Stacey Earle and Mark Stuart are hard-working songwriters and musicians from Tennessee. They tour extensively, bringing their polished songwriting and personal warmth to their audiences with just their voices and acoustic guitars.
I interviewed Stacey and Mark via email about their work as musicians and life on the road. You can read more about them and purchase their music at their website.
How do you see your distinct personalities complementing each other in your
MS: When we met in 1992 I was spending more time with musicians (although I was also a songwriter). Stacey led me down a path where I was putting more time in to songwriting circles, most of them not being strong players. This helped me to emphasize the writing more in my career. Stacey did a stint as a staff writer, so, we were in that camp for several years. I probably helped steer her in to being a stronger musician.
How do you approach practicing? Do you take a spontaneous approach, or do you use scales, exercises, warm-ups in a more systematic way?
SE: We are onstage most of the year and that is our practice! But, it is a natural thing to pick up a guitar when we are home.
MS: I play when not on tour, but, other music and other instruments. I never really played scales as a practice method, just songs.
What is the most fun part of touring? What is the most fun part about
finally getting back home?
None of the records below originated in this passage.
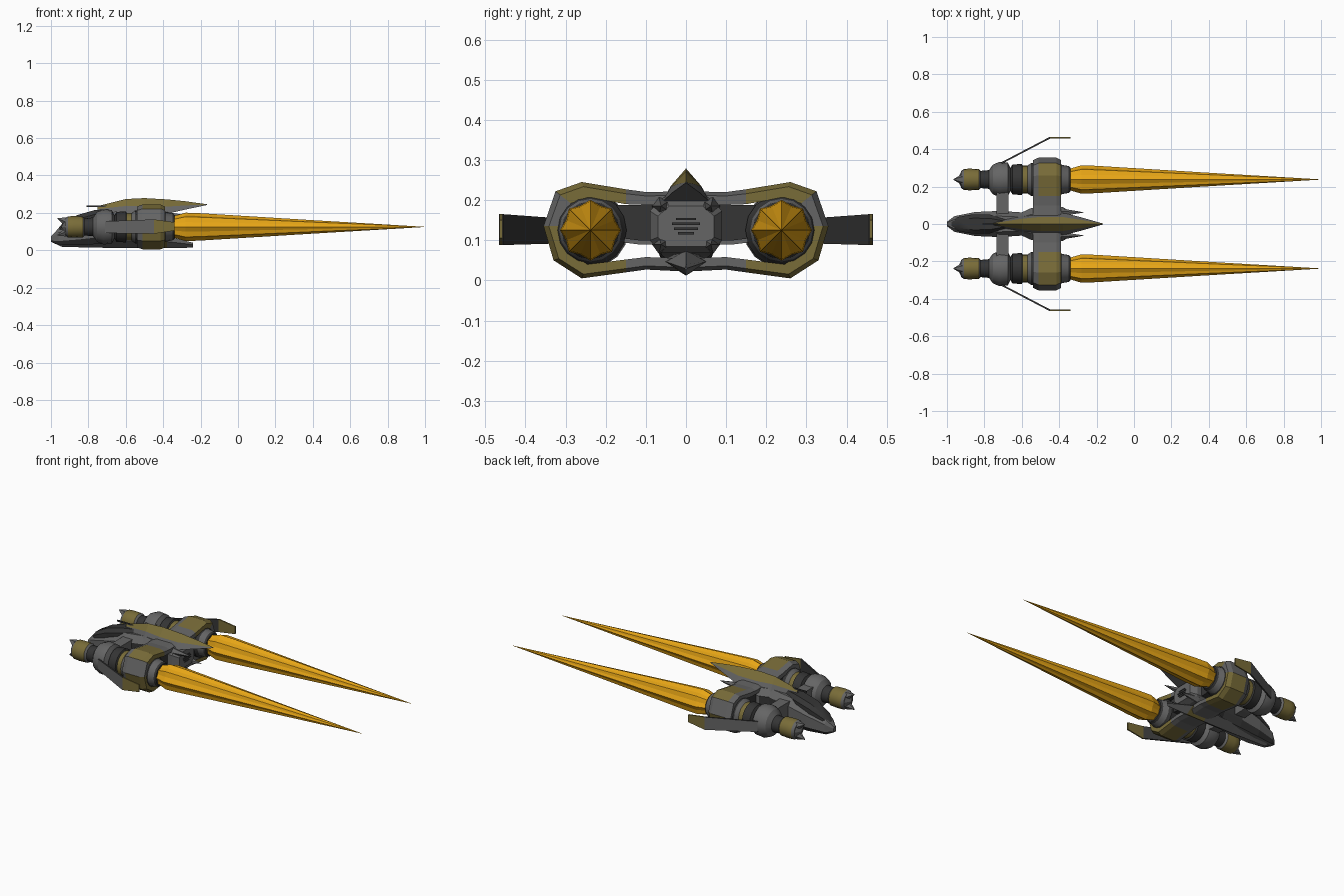
import bpy, bmesh, math

if "Cube" in bpy.data.objects:
    bpy.data.objects.remove(bpy.data.objects["Cube"], do_unlink=True)


def material(name, rgb):
    m = bpy.data.materials.new(name)
    m.use_nodes = True
    m.diffuse_color = (*rgb, 1)
    m.node_tree.nodes["Principled BSDF"].inputs["Base Color"].default_value = (*rgb, 1)
    return m


GREY = material("hull grey", (0.13, 0.13, 0.13))
DARK = material("dark metal", (0.035, 0.035, 0.035))
OLIVE = material("olive panel", (0.19, 0.15, 0.04))
FLAME = material("flame orange", (0.8, 0.38, 0.008))
EY, EZ = 0.238, 0.125          # engine axis


def loft(name, rings, mats, rule=None, closed=True, mirror=False, smooth=0):
    """Skin matching rings of points; rule(segment, side, centre) picks the material."""
    bm = bmesh.new()
    rows = [[bm.verts.new(p) for p in r] for r in rings]
    n = len(rows[0])
    for i in range(len(rows) - 1):
        for j in range(n):
            k = (j + 1) % n
            f = bm.faces.new((rows[i][j], rows[i][k], rows[i + 1][k], rows[i + 1][j]))
            if rule:
                f.material_index = rule(i, j, f.calc_center_median())
    if closed:
        for row in (rows[0], rows[-1]):
            f = bm.faces.new(row)
            if rule:
                f.material_index = rule(0 if row is rows[0] else len(rows) - 2, 0, f.calc_center_median())
    bmesh.ops.remove_doubles(bm, verts=bm.verts, dist=0.0001)
    bmesh.ops.recalc_face_normals(bm, faces=bm.faces)
    me = bpy.data.meshes.new(name)
    bm.to_mesh(me)
    bm.free()
    for m in mats:
        me.materials.append(m)
    ob = bpy.data.objects.new(name, me)
    bpy.context.collection.objects.link(ob)
    if mirror:
        mod = ob.modifiers.new("Mirror", "MIRROR")
        mod.use_axis = (False, True, False)
    if smooth:
        bpy.ops.object.select_all(action="DESELECT")
        ob.select_set(True)
        bpy.context.view_layer.objects.active = ob
        bpy.ops.object.shade_smooth_by_angle(angle=math.radians(smooth))
    return ob


def circle(x, r, n=16, y=EY, z=EZ, star=1.0):
    ring = []
    for i in range(n):
        a = 2 * math.pi * i / n
        rr = r * (star if i % 2 else 1)
        ring.append((x, y + rr * math.cos(a), z + rr * math.sin(a)))
    return ring


def hull(x, w, lo, hi):
    """Eight-sided fuselage section with chamfered corners."""
    m, q = (lo + hi) / 2, (hi - lo) / 2
    return [(x, w * a, m + q * b) for a, b in
            ((1, .5), (.6, 1), (-.6, 1), (-1, .5), (-1, -.55), (-.7, -1), (.7, -1), (1, -.55))]


def plate(name, outline, thick, mats, rule=None, mirror=True):
    """Flat plate from (x, y, z) outline, thickened along y."""
    rings = [[(x, y + s * thick / 2, z) for x, y, z in outline] for s in (-1, 1)]
    return loft(name, rings, mats, rule, mirror=mirror)


# Engine exhaust flames, fluted
loft("engine_flame", [circle(x, r, 16, star=.87) for x, r in
     ((-.37, .05), (-.28, .076), (-.2, .073), (.4, .036), (1, .0005))], [FLAME], mirror=True)

# Engine barrels: front collar, bulge, banded barrel, rear nozzle
barrel = [(-.925, .045), (-.91, .056), (-.88, .058), (-.83, .056), (-.82, .046), (-.775, .05),
          (-.755, .079), (-.72, .094), (-.675, .09), (-.66, .062), (-.65, .08), (-.6, .083),
          (-.595, .074), (-.57, .074), (-.55, .088), (-.4, .09), (-.385, .078), (-.35, .072), (-.34, .064)]
look = [0, 2, 2, 0, 1, 0, 0, 0, 0, 1, 1, 1, 2, 0, 1, 1, 0, 1]
loft("engine_barrel", [circle(x, r) for x, r in barrel], [GREY, DARK, OLIVE],
     lambda i, j, c: look[i], mirror=True, smooth=32)

# Jagged engine nose: three wedge prongs around a short cone
for label, dz, tip, r in (("upper", .028, -.965, .026), ("middle", 0, -.945, .04), ("lower", -.028, -.965, .026)):
    loft("engine_prong_" + label, [circle(-.9, r, 6, z=EZ + dz), circle(-.925, r, 6, z=EZ + dz),
         circle(tip, .002, 6, z=EZ + dz * 1.6)], [GREY], mirror=True)

# Wrap-around wing frame swept round each engine
path = [(0, .222, .19), (.1, .22, .188), (.15, .227, .19), (.26, .245, .207), (.325, .222, .192),
        (.355, .135, .135), (.33, .05, .065), (.26, .005, .04), (.15, .02, .052), (.1, .027, .058), (0, .022, .055)]
frame = []
for y, z, zi in path:
    yi = y if y < .26 else .245 if y == .26 else .287 if y < .34 else .31
    ym, zm = y * .7 + yi * .3, z * .7 + zi * .3
    frame.append([(-.54, yi, zi), (-.54, ym, zm), (-.51, y, z), (-.415, y, z), (-.39, ym, zm), (-.39, yi, zi)])
loft("wing_frame", frame, [GREY, OLIVE, DARK],
     lambda i, j, c: 2 if j == 5 else 1 if 2 <= i <= 7 and i not in (4,) and j in (2, 3, 4) else 0,
     closed=False, mirror=True)

# Struts joining the body to the engines
for label, x0, x1, lo, hi in (("front", -.735, -.67, .09, .18), ("rear", -.53, -.41, .1, .188)):
    loft(label + "_strut", [[(x0, y, lo + d), (x1, y, lo + d), (x1, y, hi), (x0, y, hi)]
         for y, d in ((.04, 0), (.12, 0), (.2, .01))], [GREY if label == "front" else DARK], mirror=True)

# Fuselage: pale nose and sides, dark belly and stern
sections = ((-1, .012, .045, .075), (-.96, .042, .03, .115), (-.85, .064, .028, .16), (-.72, .07, .035, .2),
            (-.6, .062, .05, .212), (-.55, .085, .062, .212), (-.38, .09, .068, .208), (-.345, .07, .085, .185))
loft("fuselage", [hull(*s) for s in sections], [GREY, DARK],
     lambda i, j, c: 1 if (i < 5 and j in (4, 6)) or (i in (3, 4) and j in (3, 7)) else 0)

# Stern grille on the fuselage back
for i, w in enumerate((.025, .035, .03, .02)):
    z = .15 - i * .012
    loft("stern_slat_%d" % (i + 1), [[(x, -w, z), (x, w, z), (x, w, z + .006), (x, -w, z + .006)]
         for x in (-.35, -.341)], [DARK])

# Dark cockpit canopy
loft("canopy", [hull(*s) for s in ((-.985, .012, .06, .088), (-.94, .038, .08, .142),
     (-.86, .052, .1, .188), (-.77, .05, .12, .214), (-.68, .022, .15, .222))], [DARK], smooth=35)

# Dorsal spine: olive ridge over grey flanks, ending in a long tail point
spine = []
for x, w, peak, base in ((-.75, .008, .236, .205), (-.6, .045, .274, .2), (-.5, .062, .279, .19),
                         (-.38, .06, .272, .195), (-.28, .035, .262, .218), (-.165, .002, .246, .242)):
    mid = base + (peak - base) * .5
    spine.append([(x, -w, base), (x, -w * .62, mid), (x, 0, peak), (x, w * .62, mid), (x, w, base)])
loft("dorsal_spine", spine, [GREY, OLIVE], lambda i, j, c: 1 if j in (1, 2) else 0)

# Ventral keel with an olive underside patch
keel = []
for x, w, lo, top in ((-1, .008, .045, .055), (-.94, .034, .018, .05), (-.7, .045, .013, .055),
                      (-.5, .06, .012, .07), (-.38, .05, .012, .065), (-.24, .002, .014, .03)):
    keel.append([(x, -w, (lo + top) / 2 + .008), (x, 0, lo), (x, w, (lo + top) / 2 + .008), (x, 0, top + .01)])
loft("ventral_keel", keel, [GREY, OLIVE], lambda i, j, c: 1 if i == 3 and j < 2 else 0)

# Jagged tail fins flanking the stern
for label, z, tip in (("upper", .185, -.27), ("lower", .09, -.29)):
    loft(label + "_tail_spike", [circle(-.4, .025, 5, .06, z), circle(tip, .001, 5, .062, z)], [GREY], mirror=True)

# Swept side fins with olive tips
rear = [(-.45, .461, .165), (-.34, .461, .15), (-.34, .461, .105), (-.45, .461, .088)]
plate("fin_tip", rear, .008, [OLIVE])
plate("fin_blade", [(-.71, .325, .155), (-.45, .461, .165), (-.45, .461, .088), (-.71, .325, .092)], .01, [DARK, GREY],
      lambda i, j, c: 1 if c.y > .394 else 0)

# Forward sensor rod
plate("sensor_rod", [(-.81, 0, .232), (-.7, 0, .232), (-.7, 0, .24), (-.81, 0, .24)], .008, [DARK], mirror=False)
SE: The fun part is everything we see, persons we meet, and moments we experience from point A to B (show to show). When I get home I am playing “house” and gardening.
Where’s the best food in the U. S.? Europe?
SE: My favorite is San Antonio, TX (carne gasada!). In Europe it is Spain.
Have you experienced creative block or other obstacles? Where do you find
creative renewal during down times?
SE: I have for the first time in my life as a result of the loss of my dad. The renewal? I don’t know-I guess it will come with time.
MS: Booking dates, driving to them, and performing so much has taken up a lot of my creative space. I will have to fight my way out of it.
What went into the decision to sell your entire catalog with unreleased
tracks on the flash drive? How’s the reception been for the new medium?
MS: We had a lot of material that had never been heard by our audience. We thought it would be a great idea to couple that batch of songs with all of our CDs. And, this is seemingly the new age we are in.
SE: The reception has been great. It has brought an MP3 option to our merch table (vs. folks going home after a show and purchasing it on Itunes!). Where downloads are a great store, it has hurt merch sales at shows. This is money artists need for tour support.
What advice would you give to someone who admires your music and wants to build a musician’s career?
SE: Be prepared to give it 100%. That means you live on the road, away from your family and friends. And, you quit the security of your day job. It is all a great risk for the love of music.
MS: All of what Stacey said is true. You will not likely be a good plumber if you spend all of your time as a banker. This is a business, not a hobby, and has to be treated that way. The first time I went on tour at age 18 it was so liberating to be in a van all day and at a hotel and venue at night with several other people who were full-time musicians. We talked about it all of the time and did not have other influences pulling our energy away from our dream. There is no room for me to do this part-time because there are thousands of others doing it 24/7. I cannot compete with them unless I am serious about my career.
It’s been great having you come through northern VA the past few years.
Hope to see and hear you again very soon. Thanks!